Fact merges with fiction in surreal North


Determining whether stories about North Korea are true or false means delving into a very wide, gray area where the genuinely surreal mixes confusingly with the patently absurd.

For example, which of these reports about leader Kim Jong Un appears — at least on paper — the more likely?

That he executed his purged uncle, Jang Song Thaek, by feeding him naked to a pack of starving dogs, or that his birthday celebrations in Pyongyang were led by a serenade from a cross-dressing former NBA all-star with a penchant for facial piercings and celebrity wrestling?

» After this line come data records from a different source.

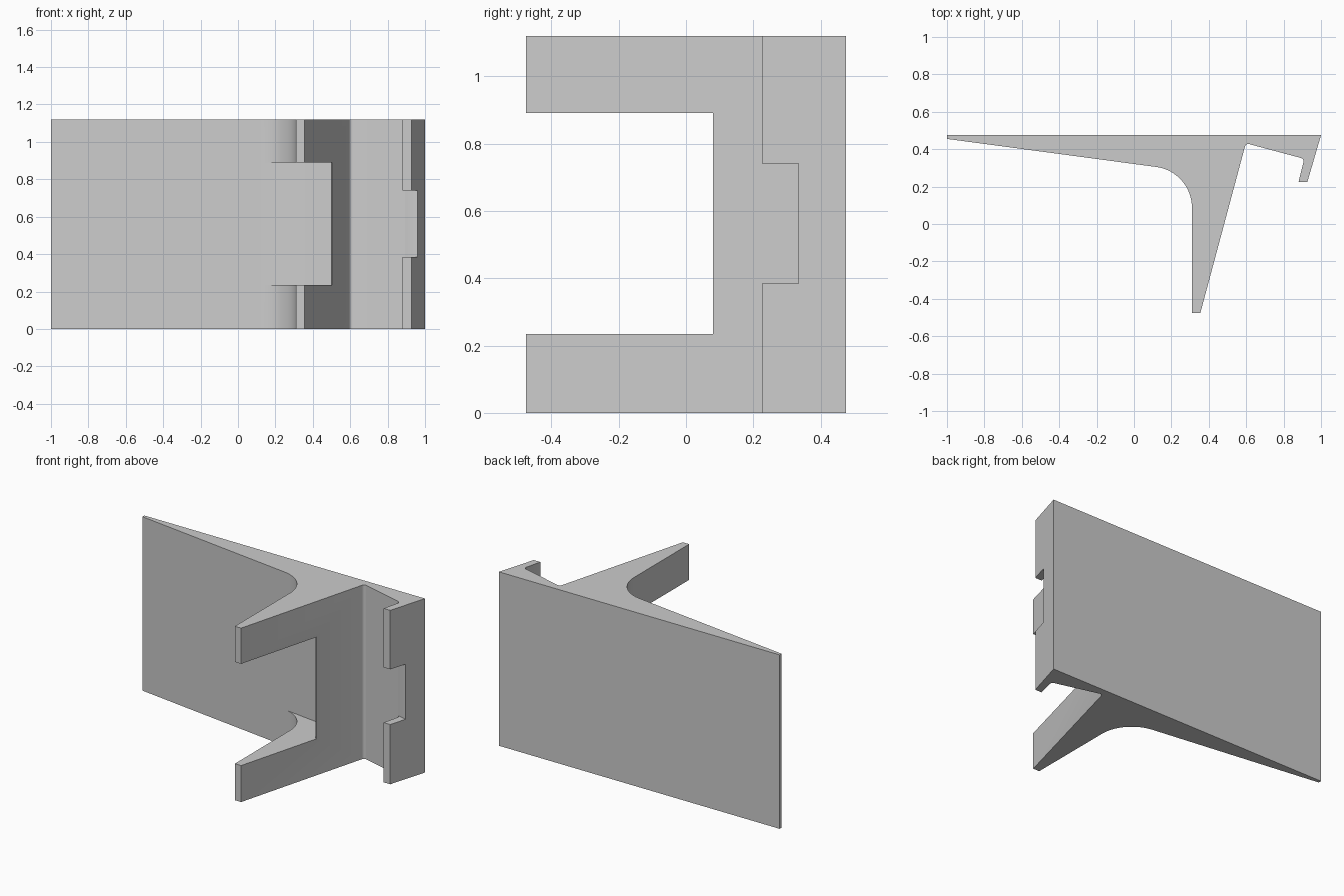
import bpy
import bmesh
import math
from mathutils import Vector

HEIGHT = 1.12

if "Cube" in bpy.data.objects:
    bpy.data.objects.remove(bpy.data.objects["Cube"])

grey = bpy.data.materials.new("plain grey")
grey.use_nodes = True
grey.diffuse_color = (0.6, 0.6, 0.6, 1)
grey.node_tree.nodes["Principled BSDF"].inputs["Base Color"].default_value = (0.6, 0.6, 0.6, 1)


def rounded(corners):
    """Turn (x, y, radius) corners into an outline with tangent arcs."""
    outline = []
    for i, (x, y, radius) in enumerate(corners):
        corner = Vector((x, y))
        if not radius:
            outline.append(corner)
            continue
        before = (Vector(corners[i - 1][:2]) - corner).normalized()
        after = (Vector(corners[(i + 1) % len(corners)][:2]) - corner).normalized()
        half = before.angle(after) / 2
        centre = corner + (before + after).normalized() * radius / math.sin(half)
        start = corner + before * radius / math.tan(half) - centre
        end = corner + after * radius / math.tan(half) - centre
        first = math.atan2(start.y, start.x)
        sweep = math.atan2(start.x * end.y - start.y * end.x, start.dot(end))
        steps = 20 if radius > 0.1 else 6
        for k in range(steps + 1):
            angle = first + sweep * k / steps
            outline.append(centre + radius * Vector((math.cos(angle), math.sin(angle))))
    return outline


def prism(name, corners, z0, z1):
    """Extrude an outline upwards from z0 to z1."""
    outline = rounded(corners)
    bm = bmesh.new()
    low = [bm.verts.new((p.x, p.y, z0)) for p in outline]
    high = [bm.verts.new((p.x, p.y, z1)) for p in outline]
    bm.faces.new(low)
    bm.faces.new(high)
    for i in range(len(outline)):
        bm.faces.new((low[i - 1], low[i], high[i], high[i - 1]))
    bmesh.ops.recalc_face_normals(bm, faces=bm.faces)
    mesh = bpy.data.meshes.new(name)
    bm.to_mesh(mesh)
    bm.free()
    mesh.materials.append(grey)
    obj = bpy.data.objects.new(name, mesh)
    bpy.context.collection.objects.link(obj)
    return obj


def plate_y(x):
    """Sloping underside of the wide plate."""
    return 0.455 - 0.134 * (x + 1)


def hook_y(x):
    """Sloping floor of the hook channel."""
    return 0.432 - 0.268 * (x - 0.598)


# Tapered plate with a filleted leg and a small hook
body = prism("bracket_body", [
    (-1, 0.475, 0), (-1, 0.455, 0),
    (0.31, plate_y(0.31), 0.22),
    (0.31, -0.475, 0), (0.355, -0.475, 0),
    (0.598, 0.432, 0.018),
    (0.91, hook_y(0.91), 0.018),
    (0.88, 0.225, 0), (0.927, 0.225, 0), (1, 0.475, 0)], 0, HEIGHT)

# Window through the leg, leaving a thin tapering lip on its outer side
leg_cutter = prism("leg_window_cutter", [
    (0.12, plate_y(0.12) - 0.001, 0), (0.535, plate_y(0.535), 0), (0.497, 0.08, 0),
    (0.7, 0.08, 0), (0.7, -0.6, 0), (0.12, -0.6, 0)], 0.235, 0.89)

# Notch through the middle of the hook
hook_cutter = prism("hook_notch_cutter", [
    (0.86, hook_y(0.86) - 0.001, 0), (1.05, hook_y(1.05) - 0.001, 0),
    (1.05, 0.1, 0), (0.86, 0.1, 0)], 0.385, 0.74)

bpy.ops.object.select_all(action="DESELECT")
bpy.context.view_layer.objects.active = body
body.select_set(True)
for cutter in (leg_cutter, hook_cutter):
    cutter.hide_render = True
    cut = body.modifiers.new("cut", "BOOLEAN")
    cut.operation = "DIFFERENCE"
    cut.solver = "EXACT"
    cut.object = cutter
    bpy.ops.object.modifier_apply(modifier=cut.name)
    bpy.data.objects.remove(cutter)

bpy.ops.object.shade_smooth_by_angle(angle=math.radians(30))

The latter is borne out by a YouTube video showing ex-Chicago Bulls guard Dennis Rodman’s off-tune rendition of “Happy Birthday” before an exhibition basketball match watched by Kim on Wednesday.

On the other hand, the death-by-dog story, which was picked up by some international media, was apparently based on a satirical tweet posted on a Chinese website. This was then picked up by the Chinese newspaper Wen Wei Po, leading to shocked headlines in the Western media.

Differentiating fact from fiction is particularly difficult when it comes to North Korea given the country’s profound isolation, which makes any story not sanctioned by its highly secretive regime almost impossible to verify. At the same time, international interest in what goes on in North Korea is enormous, especially when it comes to sensational stories that satisfy a widespread perception of the country as brutal, backward and bizarre.

These factors combine to create a cavernous media echo chamber that provides resonance and substance to rumor and speculation. Elements can then be cherry-picked and put together into a sensational news item, as happened with the rumors swirling around Kim’s purge and execution of his uncle and political mentor, Jang, last month.

The most spectacular version would read something like this: Kim Jong Un had his elderly uncle, who had an affair with Kim’s wife, fed naked to a pack of 120 starving dogs, thereby also inducing a heart attack in his aunt, who now lies in a vegetative coma.

A number of these elements originated from the mainstream South Korean media and North Korean defector-run websites — both of which, analysts note, have a vested interest in painting the North and its leadership as a source of unimaginable horror.

Choi Jung Hoon, director of the Free North Korea radio station in Seoul, said the media frenzy surrounding Jang’s execution had proved particularly fertile ground.

“News from such a closed country like the North still remains limited . . . leaving unconfirmed speculation to fill the void,” Choi, who fled his homeland in 2007, said. “People are just imagining what they believe may go on in North Korea — a weird, wild place where apparently anything can happen.

“Sometimes the picture they draw is so ridiculous, so different from the country I lived (in) and know.”

But North Korea is complicit in fostering the atmosphere that generates such sensational headlines. Its relentless bolstering of the personality cult surrounding the ruling Kim dynasty, now in its third generation, and its apocalyptic, high-decibel threats of nuclear war are mostly meant for domestic consumption, but are nevertheless pounced on by the rest of the world as evidence of a country driven by paranoid delusion.

Kang Chan-ho, a senior journalist and North Korea specialist with Seoul’s liberal Hankyoreh daily, said many stories were concocted by the North’s critics.

“Some defectors tend to mix their own personal sense of grievance against Pyongyang with rumors that can never really be verified,” Kang said. “News media amplify these unverifiable stories to cater to their readers who like to read such wild stories about the North.”